I had to share with you an utterly wacky article on ‘Privacy’ which was published in The Saturday Review, June 3rd 1865 (p.660). In today’s age of social media, phone-hacking, tabloid journalism and super-injunctions, it’s easy to believe that the modern age has a uniquely dysfunctional relationship with the notion of privacy. But this article shows that the good people of the mid-nineteenth century also had their woes when it came to keeping their secrets secret.

How does one set that fingerprint password thingy?

The author begins by asserting that “No nation so sacrifices so much for privacy as the English.” (Apologies to Scotland, Wales and Northern Ireland here, but I’m going to run with this guy’s terminology for now.) The English, he claims, go to great expense and inconvenience to protect it:

“Every man must have his own house to himself and consequently appropriates to himself four or five times as much ground as is really necessary to support the amount of house-room he requires.”

This, he says, has had a dreadful effect on house prices in London. (Ah, yes, I know I often find myself racked with guilt that my London house is four or five times larger than I really need!) And on top of that: “Every small English middle-class family feels it necessary to have its own cook.”



And the British refusal to relinquish their privacy is even more pronounced on the railways:

“There has been a great deal of controversy lately upon the subject of establishing a communication between the passengers and the guards of railway trains. The public say it must be done, or neither their lives nor reputations will be safe; and the railway directors reply with a solid non possumus.”

The difficulty here is that Victorian trains were divided into compartments of six or so people, with no thoroughfare – as in the American and Continental trains – between the compartments and therefore no way for a guard to check on everyone. This fear had been compounded the year before the article was published by the grisly murder of City Banker Thomas Briggs, who was bludgeoned to death whilst in a railway carriage entirely unbeknownst to his fellow passengers and the railway guards.

The British people were torn between their love of privacy (we can all sympathise – who doesn’t love getting two train seats to yourself?) and the blood-curdling terror of being cooped up in a carriage with axe-wielding murderers, over-sharers, smellies, gropers, snorers, and man-spreaders. Amy Milne-Smith has written a great article for JVC on the subject of ‘Madmen on the Railways’.


couple in railway carriage
Life and virtue were imperilled on the Victorian railway

The Dining Room

Yet, there is one area of life, claims our reporter, where the English utterly

“I say, Brandon, these new steam-powered footmen from Cyberdyne and Sons are jolly life-like.”

and inexplicably abandon their love of privacy, and that is at the dinner table.

“It is curious to observe how Englishmen, so jealous of their privacy, endure a number of servants who destroy it altogether.” He even dreams about “the happy day when steam-powered substitutes should have been invented” to replace the pesky, nosy help. Until the dawning of the age of the cyborg-servant, however, the reporter offers a couple of temporary solutions to the problem of having servants listening to your dinner table gossip.
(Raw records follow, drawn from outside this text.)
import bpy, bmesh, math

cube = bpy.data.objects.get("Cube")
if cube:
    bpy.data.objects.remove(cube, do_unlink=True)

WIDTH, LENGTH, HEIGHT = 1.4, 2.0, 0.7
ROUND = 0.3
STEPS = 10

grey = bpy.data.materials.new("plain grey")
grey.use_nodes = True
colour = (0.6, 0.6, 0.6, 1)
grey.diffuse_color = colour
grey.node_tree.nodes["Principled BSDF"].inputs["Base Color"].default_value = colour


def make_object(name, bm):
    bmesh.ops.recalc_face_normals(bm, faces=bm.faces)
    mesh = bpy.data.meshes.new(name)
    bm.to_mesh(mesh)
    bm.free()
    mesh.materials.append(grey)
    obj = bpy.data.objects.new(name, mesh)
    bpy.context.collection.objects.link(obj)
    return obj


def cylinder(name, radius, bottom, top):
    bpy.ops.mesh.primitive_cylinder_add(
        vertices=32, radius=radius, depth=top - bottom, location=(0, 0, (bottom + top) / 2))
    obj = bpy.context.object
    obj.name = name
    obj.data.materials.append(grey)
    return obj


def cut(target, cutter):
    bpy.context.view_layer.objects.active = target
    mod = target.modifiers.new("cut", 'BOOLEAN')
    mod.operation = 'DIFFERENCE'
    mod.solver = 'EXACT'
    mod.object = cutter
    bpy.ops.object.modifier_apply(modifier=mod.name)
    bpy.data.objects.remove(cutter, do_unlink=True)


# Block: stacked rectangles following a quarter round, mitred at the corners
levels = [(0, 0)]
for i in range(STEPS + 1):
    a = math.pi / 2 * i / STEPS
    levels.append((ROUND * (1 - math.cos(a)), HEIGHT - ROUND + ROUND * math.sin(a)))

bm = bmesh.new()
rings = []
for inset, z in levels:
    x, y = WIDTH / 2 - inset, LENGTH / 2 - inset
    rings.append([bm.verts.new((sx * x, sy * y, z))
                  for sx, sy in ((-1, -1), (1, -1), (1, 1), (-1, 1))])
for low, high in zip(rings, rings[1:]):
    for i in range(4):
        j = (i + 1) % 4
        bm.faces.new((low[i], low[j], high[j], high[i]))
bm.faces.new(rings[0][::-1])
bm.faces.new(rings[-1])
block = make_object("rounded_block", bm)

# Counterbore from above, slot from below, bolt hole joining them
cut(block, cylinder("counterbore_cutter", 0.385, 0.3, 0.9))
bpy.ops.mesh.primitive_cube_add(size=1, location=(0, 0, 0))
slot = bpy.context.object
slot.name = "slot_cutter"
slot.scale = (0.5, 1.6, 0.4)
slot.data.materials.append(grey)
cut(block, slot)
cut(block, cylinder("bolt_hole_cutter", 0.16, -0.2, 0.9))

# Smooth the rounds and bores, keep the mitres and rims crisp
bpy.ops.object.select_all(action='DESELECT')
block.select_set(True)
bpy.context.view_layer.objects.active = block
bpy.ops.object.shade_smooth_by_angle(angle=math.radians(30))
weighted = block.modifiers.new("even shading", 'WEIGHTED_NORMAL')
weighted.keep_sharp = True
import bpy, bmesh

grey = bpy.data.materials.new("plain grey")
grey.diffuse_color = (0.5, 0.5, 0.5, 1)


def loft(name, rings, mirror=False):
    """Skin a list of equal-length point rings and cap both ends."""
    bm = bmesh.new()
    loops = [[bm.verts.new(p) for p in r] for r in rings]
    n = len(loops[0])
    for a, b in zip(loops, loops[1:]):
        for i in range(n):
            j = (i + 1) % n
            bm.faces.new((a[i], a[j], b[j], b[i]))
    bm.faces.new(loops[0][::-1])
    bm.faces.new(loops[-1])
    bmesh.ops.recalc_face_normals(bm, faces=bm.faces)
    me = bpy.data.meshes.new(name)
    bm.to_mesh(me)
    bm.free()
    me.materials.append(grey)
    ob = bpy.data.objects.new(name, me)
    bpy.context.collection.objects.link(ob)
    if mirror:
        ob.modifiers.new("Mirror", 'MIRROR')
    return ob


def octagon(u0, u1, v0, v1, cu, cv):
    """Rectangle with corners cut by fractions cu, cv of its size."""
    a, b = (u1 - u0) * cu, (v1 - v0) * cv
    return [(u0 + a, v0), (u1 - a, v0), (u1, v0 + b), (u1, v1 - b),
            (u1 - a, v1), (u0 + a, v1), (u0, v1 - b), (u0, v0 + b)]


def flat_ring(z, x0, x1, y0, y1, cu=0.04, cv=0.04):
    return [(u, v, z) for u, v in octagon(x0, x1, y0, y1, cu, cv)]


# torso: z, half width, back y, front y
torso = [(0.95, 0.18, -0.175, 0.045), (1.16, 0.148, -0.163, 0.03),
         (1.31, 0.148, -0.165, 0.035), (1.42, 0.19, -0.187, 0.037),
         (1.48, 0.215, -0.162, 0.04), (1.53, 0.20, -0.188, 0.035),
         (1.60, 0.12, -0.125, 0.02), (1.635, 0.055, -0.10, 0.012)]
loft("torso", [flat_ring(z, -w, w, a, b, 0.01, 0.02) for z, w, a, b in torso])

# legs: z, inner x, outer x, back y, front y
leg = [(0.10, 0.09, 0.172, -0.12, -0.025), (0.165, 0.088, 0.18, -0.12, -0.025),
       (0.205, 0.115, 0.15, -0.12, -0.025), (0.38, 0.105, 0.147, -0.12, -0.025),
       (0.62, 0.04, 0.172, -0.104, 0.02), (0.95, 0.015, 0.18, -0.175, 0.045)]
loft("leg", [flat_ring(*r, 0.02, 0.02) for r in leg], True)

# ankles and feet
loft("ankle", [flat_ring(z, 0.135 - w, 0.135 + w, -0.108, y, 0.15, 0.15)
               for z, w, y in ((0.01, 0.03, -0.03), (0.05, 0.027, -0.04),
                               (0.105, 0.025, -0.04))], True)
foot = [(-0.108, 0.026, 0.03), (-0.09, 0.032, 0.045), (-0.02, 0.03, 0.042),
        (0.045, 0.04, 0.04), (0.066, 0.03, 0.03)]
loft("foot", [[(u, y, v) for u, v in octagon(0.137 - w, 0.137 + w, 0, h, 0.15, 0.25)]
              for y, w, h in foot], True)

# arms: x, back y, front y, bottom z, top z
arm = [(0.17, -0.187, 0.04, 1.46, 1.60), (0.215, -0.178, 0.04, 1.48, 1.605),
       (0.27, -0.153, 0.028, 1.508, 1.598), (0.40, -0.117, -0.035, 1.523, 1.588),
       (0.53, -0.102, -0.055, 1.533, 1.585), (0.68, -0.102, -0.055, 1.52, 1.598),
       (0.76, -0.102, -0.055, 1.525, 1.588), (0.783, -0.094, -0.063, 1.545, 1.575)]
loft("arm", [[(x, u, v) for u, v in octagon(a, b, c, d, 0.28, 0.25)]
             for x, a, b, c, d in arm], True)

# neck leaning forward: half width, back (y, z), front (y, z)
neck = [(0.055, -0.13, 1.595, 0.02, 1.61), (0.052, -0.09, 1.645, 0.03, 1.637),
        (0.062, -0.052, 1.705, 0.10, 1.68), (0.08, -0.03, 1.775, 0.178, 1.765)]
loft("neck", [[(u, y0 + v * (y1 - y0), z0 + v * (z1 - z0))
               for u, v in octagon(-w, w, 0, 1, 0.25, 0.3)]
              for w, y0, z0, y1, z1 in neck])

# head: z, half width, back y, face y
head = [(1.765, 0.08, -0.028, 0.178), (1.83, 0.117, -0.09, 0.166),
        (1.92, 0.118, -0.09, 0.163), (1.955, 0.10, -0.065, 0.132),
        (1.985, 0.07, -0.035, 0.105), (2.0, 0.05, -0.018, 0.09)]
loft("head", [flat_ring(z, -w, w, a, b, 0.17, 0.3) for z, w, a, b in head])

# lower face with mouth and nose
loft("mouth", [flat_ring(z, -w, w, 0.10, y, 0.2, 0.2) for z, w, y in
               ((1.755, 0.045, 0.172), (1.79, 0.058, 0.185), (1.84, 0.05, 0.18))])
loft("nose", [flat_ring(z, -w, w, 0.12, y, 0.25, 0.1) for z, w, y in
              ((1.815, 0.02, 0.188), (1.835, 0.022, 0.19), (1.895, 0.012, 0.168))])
1) Dumb waiter systems installed at the elbow of every second guest. Unfortunately, he suggests, this idea would play havoc with the delicate social dynamics of the dinner table: “There is something terrible to contemplate the fate of two ill-matched guests cut off by frowning dumb waiters from intercourse with all the world besides. Even if they were well-suited, two hours and a half of uninterrupted tete-a-tete would tax the most fertile resources.” No, it just won’t do.

victorian dining 2
No personal dumb-waiter? Screw this, I’m leaving.

2) Thankfully, the reporter has another solution: hinged dining room floor and a table raised and lowered by a giant mechanical winch, anyone?

“At a given signal from the master of the house, the floor would open, the table would sink, and after a few minutes’ interval would rise again, bearing another course, and cleared from the debris of the last.”

Eureka! Or perhaps not. Our ingenius reporter does concede that this might take some getting used to, and that the good people of Britain might feel a little uncomfortable “sitting around a yawning chasm.” And then, of course there’s the more pressing problem that “one of the charms of the daughters of Eve might entice a fair head to bend too rashly over the abyss, in order to study the operations going on below.” We have gazed into the abyss. It is full of dirty dishes.

I’ve read this article several times now. At first I thought the author was being satirical. I really don’t know any more that he is. In any case, this is a wonderfully wacky insight into nineteenth-century anxieties at a time when trains, servants, sensation novelists, the press, police, detectives, divorce courts and others all seemed to want a sneaky peek into the daily lives of the respectable people of Blighty.